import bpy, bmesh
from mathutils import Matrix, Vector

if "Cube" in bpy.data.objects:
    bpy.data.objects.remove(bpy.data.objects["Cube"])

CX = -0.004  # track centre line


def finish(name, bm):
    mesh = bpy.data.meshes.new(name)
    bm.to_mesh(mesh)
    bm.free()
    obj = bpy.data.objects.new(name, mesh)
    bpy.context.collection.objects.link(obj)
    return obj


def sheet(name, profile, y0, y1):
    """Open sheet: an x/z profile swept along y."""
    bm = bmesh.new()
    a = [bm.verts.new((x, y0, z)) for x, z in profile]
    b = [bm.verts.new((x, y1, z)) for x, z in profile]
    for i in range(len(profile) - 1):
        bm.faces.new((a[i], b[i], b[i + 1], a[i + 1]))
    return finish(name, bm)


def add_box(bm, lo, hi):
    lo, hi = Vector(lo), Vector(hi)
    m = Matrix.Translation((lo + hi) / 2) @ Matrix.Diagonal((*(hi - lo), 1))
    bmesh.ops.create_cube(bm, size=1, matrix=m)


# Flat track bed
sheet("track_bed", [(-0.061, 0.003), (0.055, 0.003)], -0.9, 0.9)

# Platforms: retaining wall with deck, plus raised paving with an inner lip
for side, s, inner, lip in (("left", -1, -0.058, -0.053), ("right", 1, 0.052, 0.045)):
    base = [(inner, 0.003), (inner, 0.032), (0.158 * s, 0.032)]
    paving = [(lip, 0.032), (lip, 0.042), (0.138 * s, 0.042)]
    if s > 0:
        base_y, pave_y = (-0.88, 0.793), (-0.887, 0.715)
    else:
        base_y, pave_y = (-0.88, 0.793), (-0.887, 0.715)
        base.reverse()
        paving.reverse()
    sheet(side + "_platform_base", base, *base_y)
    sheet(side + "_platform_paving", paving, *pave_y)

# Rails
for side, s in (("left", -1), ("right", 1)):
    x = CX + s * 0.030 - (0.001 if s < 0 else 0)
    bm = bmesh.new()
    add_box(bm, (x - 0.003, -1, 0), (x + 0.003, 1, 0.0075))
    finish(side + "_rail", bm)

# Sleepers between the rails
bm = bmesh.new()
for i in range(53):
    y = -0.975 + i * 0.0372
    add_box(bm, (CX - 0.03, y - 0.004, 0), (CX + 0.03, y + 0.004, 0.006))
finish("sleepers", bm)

PROBLEM TO WORK ON >> Give the entries again in full, exactly as they are written.

SOLUTION BELOW >>
import bpy, bmesh
from mathutils import Matrix, Vector

if "Cube" in bpy.data.objects:
    bpy.data.objects.remove(bpy.data.objects["Cube"])

CX = -0.004  # track centre line


def finish(name, bm):
    mesh = bpy.data.meshes.new(name)
    bm.to_mesh(mesh)
    bm.free()
    obj = bpy.data.objects.new(name, mesh)
    bpy.context.collection.objects.link(obj)
    return obj


def sheet(name, profile, y0, y1):
    """Open sheet: an x/z profile swept along y."""
    bm = bmesh.new()
    a = [bm.verts.new((x, y0, z)) for x, z in profile]
    b = [bm.verts.new((x, y1, z)) for x, z in profile]
    for i in range(len(profile) - 1):
        bm.faces.new((a[i], b[i], b[i + 1], a[i + 1]))
    return finish(name, bm)


def add_box(bm, lo, hi):
    lo, hi = Vector(lo), Vector(hi)
    m = Matrix.Translation((lo + hi) / 2) @ Matrix.Diagonal((*(hi - lo), 1))
    bmesh.ops.create_cube(bm, size=1, matrix=m)


# Flat track bed
sheet("track_bed", [(-0.061, 0.003), (0.055, 0.003)], -0.9, 0.9)

# Platforms: retaining wall with deck, plus raised paving with an inner lip
for side, s, inner, lip in (("left", -1, -0.058, -0.053), ("right", 1, 0.052, 0.045)):
    base = [(inner, 0.003), (inner, 0.032), (0.158 * s, 0.032)]
    paving = [(lip, 0.032), (lip, 0.042), (0.138 * s, 0.042)]
    if s > 0:
        base_y, pave_y = (-0.88, 0.793), (-0.887, 0.715)
    else:
        base_y, pave_y = (-0.88, 0.793), (-0.887, 0.715)
        base.reverse()
        paving.reverse()
    sheet(side + "_platform_base", base, *base_y)
    sheet(side + "_platform_paving", paving, *pave_y)

# Rails
for side, s in (("left", -1), ("right", 1)):
    x = CX + s * 0.030 - (0.001 if s < 0 else 0)
    bm = bmesh.new()
    add_box(bm, (x - 0.003, -1, 0), (x + 0.003, 1, 0.0075))
    finish(side + "_rail", bm)

# Sleepers between the rails
bm = bmesh.new()
for i in range(53):
    y = -0.975 + i * 0.0372
    add_box(bm, (CX - 0.03, y - 0.004, 0), (CX + 0.03, y + 0.004, 0.006))
finish("sleepers", bm)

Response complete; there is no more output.